[Collection entries]
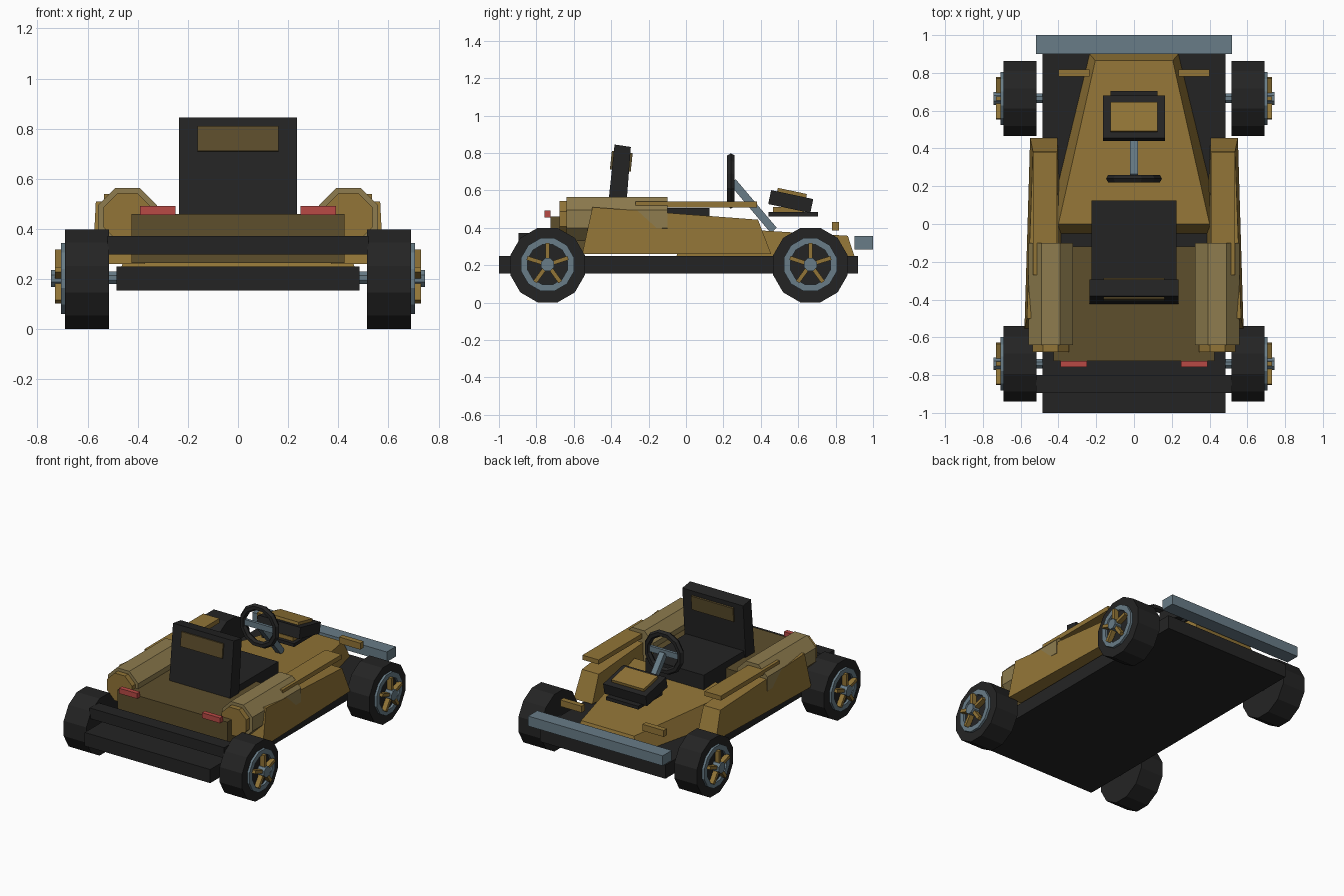
import bpy, bmesh, math
from mathutils import Vector, Matrix

if "Cube" in bpy.data.objects:
    bpy.data.objects.remove(bpy.data.objects["Cube"])


def material(name, hexcode):
    def lin(c):
        return c / 12.92 if c <= 0.04045 else ((c + 0.055) / 1.055) ** 2.4
    m = bpy.data.materials.new(name)
    rgb = [lin(int(hexcode[i:i + 2], 16) / 255) for i in (0, 2, 4)]
    m.diffuse_color = (*rgb, 1)
    m.use_nodes = True
    m.node_tree.nodes["Principled BSDF"].inputs["Base Color"].default_value = m.diffuse_color
    return m


BLACK = material("black", "242424")
GOLD = material("gold", "927537")
DARK = material("dark gold", "5D4E2C")
KHAKI = material("khaki", "8E7C4E")
STEEL = material("blue grey", "687C87")
RED = material("red", "B94A45")


def finish(bm, name, mat):
    bmesh.ops.recalc_face_normals(bm, faces=bm.faces)
    me = bpy.data.meshes.new(name)
    bm.to_mesh(me)
    bm.free()
    me.materials.append(mat)
    ob = bpy.data.objects.new(name, me)
    bpy.context.collection.objects.link(ob)
    return ob


def loft(name, mat, low, high):
    """Solid between two matching outlines."""
    bm = bmesh.new()
    a = [bm.verts.new(p) for p in low]
    b = [bm.verts.new(p) for p in high]
    bm.faces.new(a)
    bm.faces.new(b)
    n = len(a)
    for i in range(n):
        bm.faces.new((a[i], a[(i + 1) % n], b[(i + 1) % n], b[i]))
    return finish(bm, name, mat)


def box(name, mat, x, y, z, tilt=0):
    """Box from ranges, optionally tilted about the x axis through its centre."""
    c = Vector((sum(x) / 2, sum(y) / 2, sum(z) / 2))
    size = (abs(x[1] - x[0]), abs(y[1] - y[0]), abs(z[1] - z[0]), 1)
    bm = bmesh.new()
    bmesh.ops.create_cube(bm, size=1, matrix=Matrix.Translation(c)
                          @ Matrix.Rotation(tilt, 4, 'X') @ Matrix.Diagonal(size))
    return finish(bm, name, mat)


def ring(r, sides, axis, at, cy, cz):
    """Regular outline with a flat side at the top, across the x or y axis."""
    pts = []
    for i in range(sides):
        a = math.tau * (i + 0.5) / sides
        u, w = r * math.sin(a), r * math.cos(a)
        pts.append((at, cy + u, cz + w) if axis == 'x' else (cy + u, at, cz + w))
    return pts


def rod(name, mat, r, sides, axis, a, b, cy, cz):
    return loft(name, mat, ring(r, sides, axis, a, cy, cz), ring(r, sides, axis, b, cy, cz))


def rect(x, y0, y1, z0, z1, x1=None):
    """Outline across x: half width x at y0, x1 at y1."""
    x1 = x if x1 is None else x1
    return [(-x, y0, z0), (x, y0, z0), (x1, y1, z1), (-x1, y1, z1)]


# Chassis, bumpers and body
box("chassis", BLACK, (-.485, .485), (-1, .92), (.155, .25))
box("front_bumper", STEEL, (-.52, .52), (.9, 1), (.285, .355))
box("rear_bumper", BLACK, (-.52, .52), (-.895, -.8), (.298, .372))
box("rear_body", DARK, (-.425, .425), (-.725, -.12), (.265, .46))
loft("nose", GOLD, rect(.465, -.05, .9, .25, .25, .235), rect(.4, 0, .865, .41, .357, .205))

# Seat
box("seat_cushion", BLACK, (-.225, .225), (-.36, .125), (.3, .505))
loft("seat_back", BLACK, rect(.235, -.425, -.325, .44, .44), rect(.235, -.382, -.295, .845, .832))
box("headrest_panel", DARK, (-.162, .162), (-.402, -.29), (.705, .805), math.radians(-6))

# Dash console
box("console_shelf", BLACK, (-.125, .125), (.44, .705), (.46, .483))
box("console_mount", GOLD, (-.1, .1), (.465, .63), (.483, .51))
box("console", BLACK, (-.165, .165), (.445, .675), (.502, .578), math.radians(-12))
box("console_screen", GOLD, (-.125, .125), (.487, .645), (.57, .597), math.radians(-12))

# Steering wheel: hexagonal tube swept round twelve steps
bm = bmesh.new()
N, M = 12, 6
grid = []
for i in range(N):
    a = math.tau * (i + .5) / N
    row = []
    for j in range(M):
        b = math.tau * j / M
        r = .13 + .023 * math.cos(b)
        row.append(bm.verts.new((r * math.cos(a), .24 + .023 * math.sin(b), .65 + r * math.sin(a))))
    grid.append(row)
for i in range(N):
    for j in range(M):
        k, l = (i + 1) % N, (j + 1) % M
        bm.faces.new((grid[i][j], grid[k][j], grid[k][l], grid[i][l]))
finish(bm, "steering_wheel", BLACK)
box("steering_spoke", STEEL, (-.125, .125), (.23, .25), (.63, .67))
loft("steering_column", STEEL,
     [(-.02, .235, .63), (.02, .235, .63), (.02, .265, .66), (-.02, .265, .66)],
     [(-.02, .455, .37), (.02, .455, .37), (.02, .485, .4), (-.02, .485, .4)])

# Mirrored side parts
for s, side in ((-1, "left"), (1, "right")):
    loft(side + "_side_panel", GOLD,
         [(s * .37, -.555, .26), (s * .58, -.555, .26), (s * .55, .455, .26), (s * .405, .455, .26)],
         [(s * .40, -.5, .51), (s * .567, -.5, .51), (s * .535, .385, .443), (s * .405, .385, .443)])
    box(side + "_arm_rail", GOLD, (s * .41, s * .535), (-.27, .38), (.508, .54))
    rod(side + "_tank", KHAKI, .127, 8, 'y', -.64, -.1, s * .441, .447)
    rod(side + "_tank_cap", GOLD, .104, 8, 'y', -.677, -.6, s * .441, .447)
    box(side + "_front_marker", GOLD, (s * .235, s * .4), (.78, .817), (.385, .43))
    box(side + "_tail_light", RED, (s * .25, s * .39), (-.757, -.725), (.455, .492))

    # Wheels
    for y, end in ((-.74, "rear"), (.665, "front")):
        tag = side + "_" + end
        rod(tag + "_tyre", BLACK, .206, 12, 'x', s * .515, s * .69, y, .2)
        rod(tag + "_axle", STEEL, .027, 8, 'x', s * .47, s * .6, y, .205)
        rod(tag + "_hub", STEEL, .037, 8, 'x', s * .68, s * .745, y, .203)
        # Rim as a closed band
        bm = bmesh.new()
        loops = [[bm.verts.new(p) for p in ring(r, 12, 'x', s * x, y, .203)]
                 for r, x in ((.146, .68), (.146, .706), (.11, .706), (.11, .68))]
        for q in range(4):
            a, b = loops[q], loops[(q + 1) % 4]
            for i in range(12):
                j = (i + 1) % 12
                bm.faces.new((a[i], a[j], b[j], b[i]))
        finish(bm, tag + "_rim", STEEL)
        # Five spokes
        bm = bmesh.new()
        for i in range(5):
            m = (Matrix.Translation((s * .713, y, .203)) @ Matrix.Rotation(math.tau * i / 5, 4, 'X')
                 @ Matrix.Translation((0, 0, .07)) @ Matrix.Diagonal((.034, .022, .09, 1)))
            bmesh.ops.create_cube(bm, size=1, matrix=m)
        finish(bm, tag + "_spokes", GOLD)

EXERCISE GOAL :: Go through the entries. Report every line that contains the word "loft".

RESULT ::
def loft(name, mat, low, high):
    return loft(name, mat, ring(r, sides, axis, a, cy, cz), ring(r, sides, axis, b, cy, cz))
loft("nose", GOLD, rect(.465, -.05, .9, .25, .25, .235), rect(.4, 0, .865, .41, .357, .205))
loft("seat_back", BLACK, rect(.235, -.425, -.325, .44, .44), rect(.235, -.382, -.295, .845, .832))
loft("steering_column", STEEL,
    loft(side + "_side_panel", GOLD,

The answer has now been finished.